As evidence of the purchase and delivery as aforesaid under the direction of the said Commissioners, and that the whole of the same have been received by the said Indians, the said George B. Porter, Thomas J. V. Owen and William Weatherford, and the undersigned Chiefs and Head-men on behalf of the said United Nation of Indians have hereunto set their hands the twenty-seventh day of September in the year of our Lord one thousand eight hundred and thirty-three.

G. B. Porter,
Th. J. V. Owen,
William Weatherford,
Jo-pen-e-bee, his x mark,
We-saw, his x mark,
Ne-kaw-nosh-kee, his x mark,
Wai-saw-o-ke-ne-aw, his x mark,
Ne-see-waw-bee-tuck, his x mark,
Kai-kaw-tai-mon, his x mark,
Tshee-Tshee-chin-be-quay, his x mark,
Joseph, his x mark,
Shab-e-nai, his x mark,
Ah-be-te-ke-zhic, his x mark,
E-to-won-cote, his x mark,
Shab-y-a-tuk, his x mark,
Me-am-ese, his x mark,
Wah-be-me-mee, his x mark,
Shim-e-nah, his x mark,
We-in-co, his x mark.

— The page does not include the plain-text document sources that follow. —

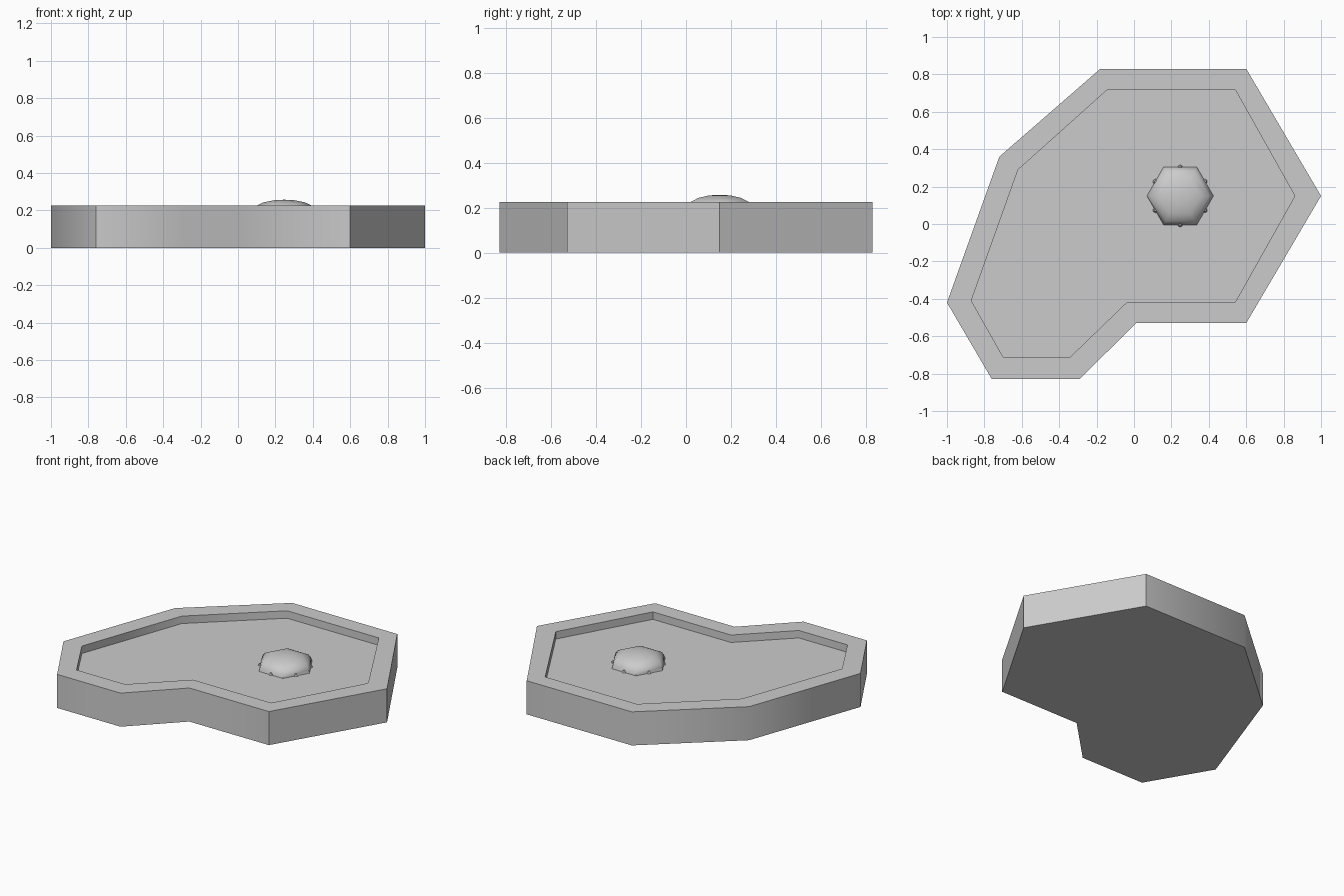
import bpy, bmesh, math

cube = bpy.data.objects.get("Cube")
if cube:
    bpy.data.objects.remove(cube, do_unlink=True)

# One plain grey for the whole model
grey = bpy.data.materials.new("plain grey")
grey.use_nodes = True
COLOUR = (0.6, 0.6, 0.6, 1)
grey.diffuse_color = COLOUR
grey.node_tree.nodes["Principled BSDF"].inputs["Base Color"].default_value = COLOUR

TOP, FLOOR = 0.225, 0.175
CX, CY = 0.247, 0.15

OUTER = [(-0.18, 0.83), (-0.72, 0.36), (-1, -0.42), (-0.76, -0.83), (-0.29, -0.83),
         (0.01, -0.53), (0.6, -0.53), (1, 0.15), (0.6, 0.83)]
INNER = [(-0.14, 0.72), (-0.62, 0.29), (-0.87, -0.41), (-0.70, -0.71), (-0.34, -0.71),
         (-0.04, -0.42), (0.54, -0.42), (0.86, 0.15), (0.54, 0.72)]


def ring(bm, points, z):
    return [bm.verts.new((x, y, z)) for x, y in points]


def bridge(bm, low, high):
    n = len(low)
    for i in range(n):
        j = (i + 1) % n
        bm.faces.new((low[i], low[j], high[j], high[i]))


def finish(bm, name, angle):
    bmesh.ops.recalc_face_normals(bm, faces=bm.faces)
    mesh = bpy.data.meshes.new(name)
    bm.to_mesh(mesh)
    bm.free()
    mesh.materials.append(grey)
    obj = bpy.data.objects.new(name, mesh)
    bpy.context.collection.objects.link(obj)
    bpy.ops.object.select_all(action='DESELECT')
    obj.select_set(True)
    bpy.context.view_layer.objects.active = obj
    bpy.ops.object.shade_smooth_by_angle(angle=math.radians(angle))
    return obj


def hexagon(radius):
    return [(CX + radius * math.cos(k * math.pi / 3),
             CY + radius * math.sin(k * math.pi / 3)) for k in range(6)]


# Tray: outer wall, flat rim, recessed floor and closed underside
bm = bmesh.new()
loops = [ring(bm, OUTER, 0), ring(bm, OUTER, TOP), ring(bm, INNER, TOP), ring(bm, INNER, FLOOR)]
for low, high in zip(loops, loops[1:]):
    bridge(bm, low, high)
bm.faces.new(loops[0])
bm.faces.new(loops[-1])
finish(bm, "tray", 55)

# Six-sided domed boss standing on the floor
bm = bmesh.new()
profile = [(0.178, FLOOR), (0.172, 0.198), (0.155, 0.222), (0.11, 0.243), (0.055, 0.254)]
loops = [ring(bm, hexagon(r), z) for r, z in profile]
for low, high in zip(loops, loops[1:]):
    bridge(bm, low, high)
peak = bm.verts.new((CX, CY, 0.257))
for i in range(6):
    bm.faces.new((loops[-1][i], loops[-1][(i + 1) % 6], peak))
finish(bm, "domed_boss", 55)

# Tiny nubs at the middle of each side of the boss
for k in range(6):
    a = math.radians(30 + 60 * k)
    bpy.ops.mesh.primitive_cone_add(vertices=6, radius1=0.014, radius2=0.006, depth=0.014,
                                    location=(CX + 0.153 * math.cos(a),
                                              CY + 0.153 * math.sin(a), FLOOR + 0.007))
    nub = bpy.context.object
    nub.name = f"boss_nub_{k + 1}"
    nub.data.materials.append(grey)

In presence of–

Wm. Lee D. Ewing, secretary to the commission,
R. A. Forsyth, U. S. Army,
Madn. F. Abbott,
Saml. Humes Porter,
Andw. Porter,
Joseph Bertrand, junr.
Jno. H. Kinzie,
James Conner, interpreter,
J. E. Schwarz, adjutant-general, M. M.


Fay, George E., ed. Treaties Between the Potawatomi Tribe of Indians and the United States of America, 1789 – 1867. Greeley, Colorado, University of Northern Colorado, 1971.

Kappler, Charles J., ed. Indian Treaties 1778-1883. Mattituck, New York, Amereon House, 1972.